America/Europe is Israel
Can the writers at CFT give a hint or tell us as to who these “Some Christian circles hold the position that the Lord Jesus came to save only the twelve tribes of Israel” might be? Such a broad statement. Thanks
Christians For Truth
A simple Google search will probably answer your question — there are a number of people and groups who hold these views in one form or another. As we’ve said in the past, we do not want our work to be a cult of personality. We prefer people to focus on the ideas and judge them as such, on their own terms.
It doesn’t really matter who believes or promotes certain doctrines — we are interested only in scrutinizing the doctrine rather than the personalities associated with them, as people all too often end up engaging in ad hominem arguments or false appeals to authority. Arguments should stand or fall based on their own merit — and that should be our focus.
America/Europe is Israel
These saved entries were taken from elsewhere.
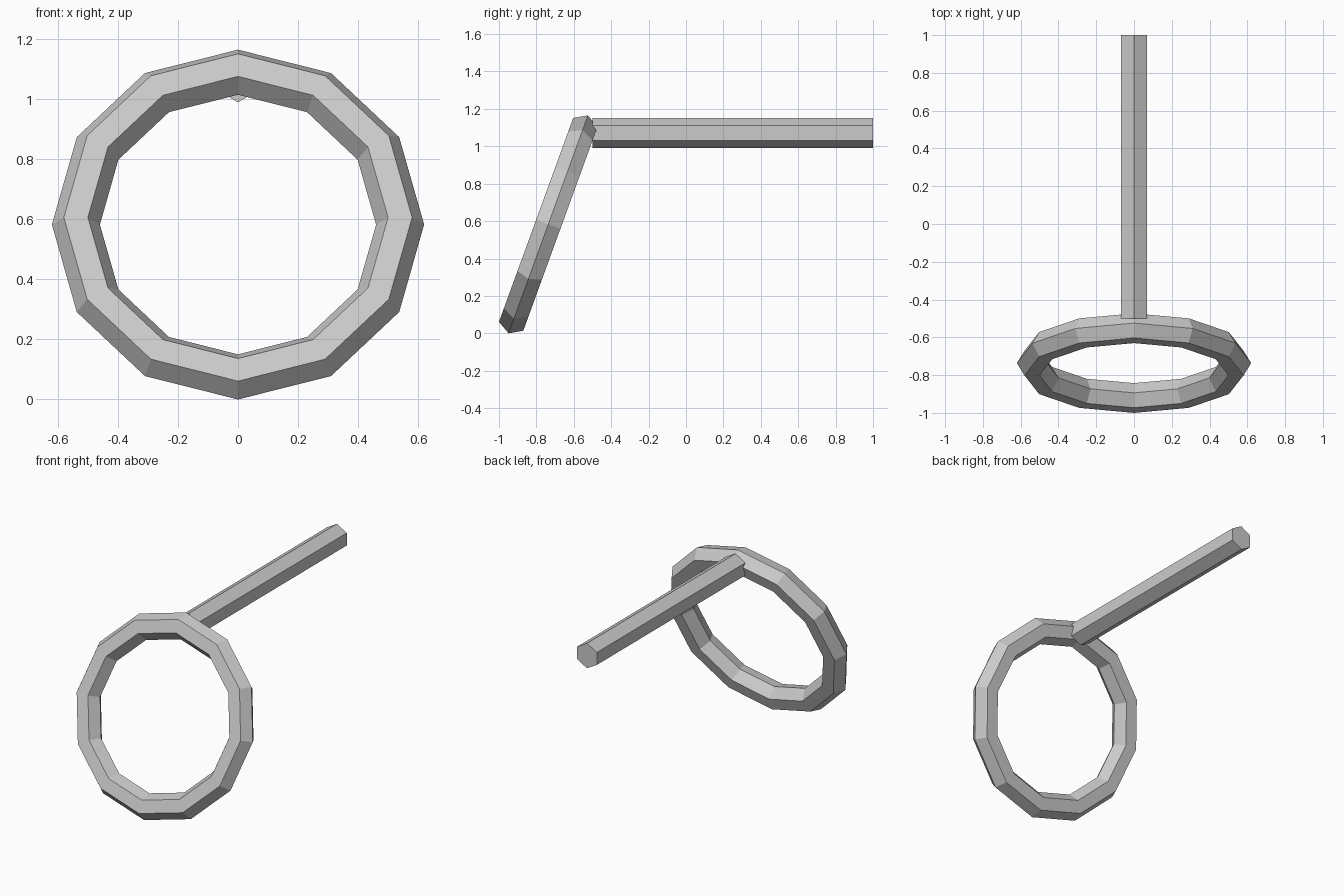
import bpy
from math import radians, sin, cos

if "Cube" in bpy.data.objects:
    bpy.data.objects.remove(bpy.data.objects["Cube"])

TILT = radians(20)     # lean of the ring towards the rod
R, r = 0.54, 0.08      # ring radius and bar radius

# Leaning hexagonal-section ring, standing on the ground and reaching y = -1
depth = (R + r / 2) * sin(TILT) + r * sin(radians(60)) * cos(TILT)
height = (R + r) * cos(TILT)
bpy.ops.mesh.primitive_torus_add(
    major_segments=12, minor_segments=6, major_radius=R, minor_radius=r,
    location=(0, -1 + depth, height), rotation=(radians(90) - TILT, 0, 0))
bpy.context.object.name = "ring"

# Straight hexagonal rod running back from the top of the ring
front, back = -0.5, 1.0
bpy.ops.mesh.primitive_cylinder_add(
    vertices=6, radius=r, depth=back - front,
    location=(0, (front + back) / 2, 1.07), rotation=(radians(90), 0, 0))
bpy.context.object.name = "rod"

# Flat faces
for ob in bpy.data.objects:
    for p in ob.data.polygons:
        p.use_smooth = False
I understand all that. But you still did not answer my. Who are these people/circles you are referring to? Going into along dissertation does my pointed question. “We prefer people to focus on the ideas and judge them as such, on their own terms”. Then for those who want a complete picture to arrive at their own conclusion/judgement, then please tell me who these circles are. Is that such an unreasonable request?
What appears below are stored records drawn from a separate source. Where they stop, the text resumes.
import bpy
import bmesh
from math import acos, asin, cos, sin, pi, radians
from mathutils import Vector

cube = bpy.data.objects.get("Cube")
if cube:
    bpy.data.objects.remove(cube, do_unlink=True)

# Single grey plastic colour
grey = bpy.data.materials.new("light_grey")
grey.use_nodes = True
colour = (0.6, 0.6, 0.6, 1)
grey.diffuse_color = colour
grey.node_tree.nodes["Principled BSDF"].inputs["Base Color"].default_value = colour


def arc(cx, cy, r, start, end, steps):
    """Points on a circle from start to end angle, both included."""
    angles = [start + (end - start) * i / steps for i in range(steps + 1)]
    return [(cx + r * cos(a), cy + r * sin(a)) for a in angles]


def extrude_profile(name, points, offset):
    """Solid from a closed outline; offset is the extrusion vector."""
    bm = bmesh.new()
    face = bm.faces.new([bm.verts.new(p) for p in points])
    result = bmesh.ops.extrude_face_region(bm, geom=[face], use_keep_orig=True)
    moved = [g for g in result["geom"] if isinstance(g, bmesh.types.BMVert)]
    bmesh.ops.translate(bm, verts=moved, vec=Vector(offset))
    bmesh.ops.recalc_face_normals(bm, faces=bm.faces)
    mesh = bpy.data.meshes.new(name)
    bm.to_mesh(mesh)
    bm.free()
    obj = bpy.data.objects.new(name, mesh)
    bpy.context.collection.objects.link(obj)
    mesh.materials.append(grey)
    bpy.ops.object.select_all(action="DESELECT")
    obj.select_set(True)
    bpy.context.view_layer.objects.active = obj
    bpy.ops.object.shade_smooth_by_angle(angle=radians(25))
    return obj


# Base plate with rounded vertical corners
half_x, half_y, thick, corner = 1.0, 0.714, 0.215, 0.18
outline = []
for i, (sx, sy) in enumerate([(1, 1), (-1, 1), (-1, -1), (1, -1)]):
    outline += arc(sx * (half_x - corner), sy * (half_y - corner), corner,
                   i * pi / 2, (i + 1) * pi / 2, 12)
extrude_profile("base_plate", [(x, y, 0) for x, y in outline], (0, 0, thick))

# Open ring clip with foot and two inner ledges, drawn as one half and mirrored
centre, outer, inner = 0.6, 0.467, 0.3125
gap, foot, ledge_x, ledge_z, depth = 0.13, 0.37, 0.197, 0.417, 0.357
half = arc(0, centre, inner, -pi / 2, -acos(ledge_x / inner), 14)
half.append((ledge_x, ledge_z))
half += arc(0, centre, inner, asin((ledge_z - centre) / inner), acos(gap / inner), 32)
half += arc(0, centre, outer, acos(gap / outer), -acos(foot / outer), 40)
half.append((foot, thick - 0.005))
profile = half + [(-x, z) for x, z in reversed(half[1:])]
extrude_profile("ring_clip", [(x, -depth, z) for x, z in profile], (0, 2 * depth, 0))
Christians For Truth
Our experience with this doctrine comes from Dual Seedline Christian Identity.
CHRIST IS KING
As CFT said, Duel Seedline Christian Identity hold the ALL ISRAEL IS SAVED doctrine. Kingdom Identity is sometimes another name for the same groups, I think.
Basically, anyone who supports the notion that todays jews come from Cain, and the Edomites, and are a direct line from the devil himself, hold the ideas CFT are talking about.
You will know DSCI when you find it as they’re always full of hate, and anyone who crosses them is called a “JEW!” You’ll also know when you’ve found DSCI because everything has to be analyzed and explained in minute detail to make all the pieces fit together and make some vague form of sense.
Unfortunately for them, they place themselves in the hands of select men who decide what everyone is to believe.
More grievous still, said men seem to be shameless enough to steer many in the 2sl camp away from this and other sites proposing alternate takes on scripture, by claiming that sites like this one, and others, advocate universalism.
Despite olive branches and explanations to the contrary, they persist.
It is one thing to disagree, but it is another thing to falsify a brother for position. I only hope those still under 2sl doctrine make the initial effort to do better than those men whom they have put trust in, and instead trust their own conscience. If they did I think many would realize how obvious the views expressed in this article are in light of scripture, and that there is no universalism being advocated.
Problem is it is hard to reach a man locked in a room, so to speak.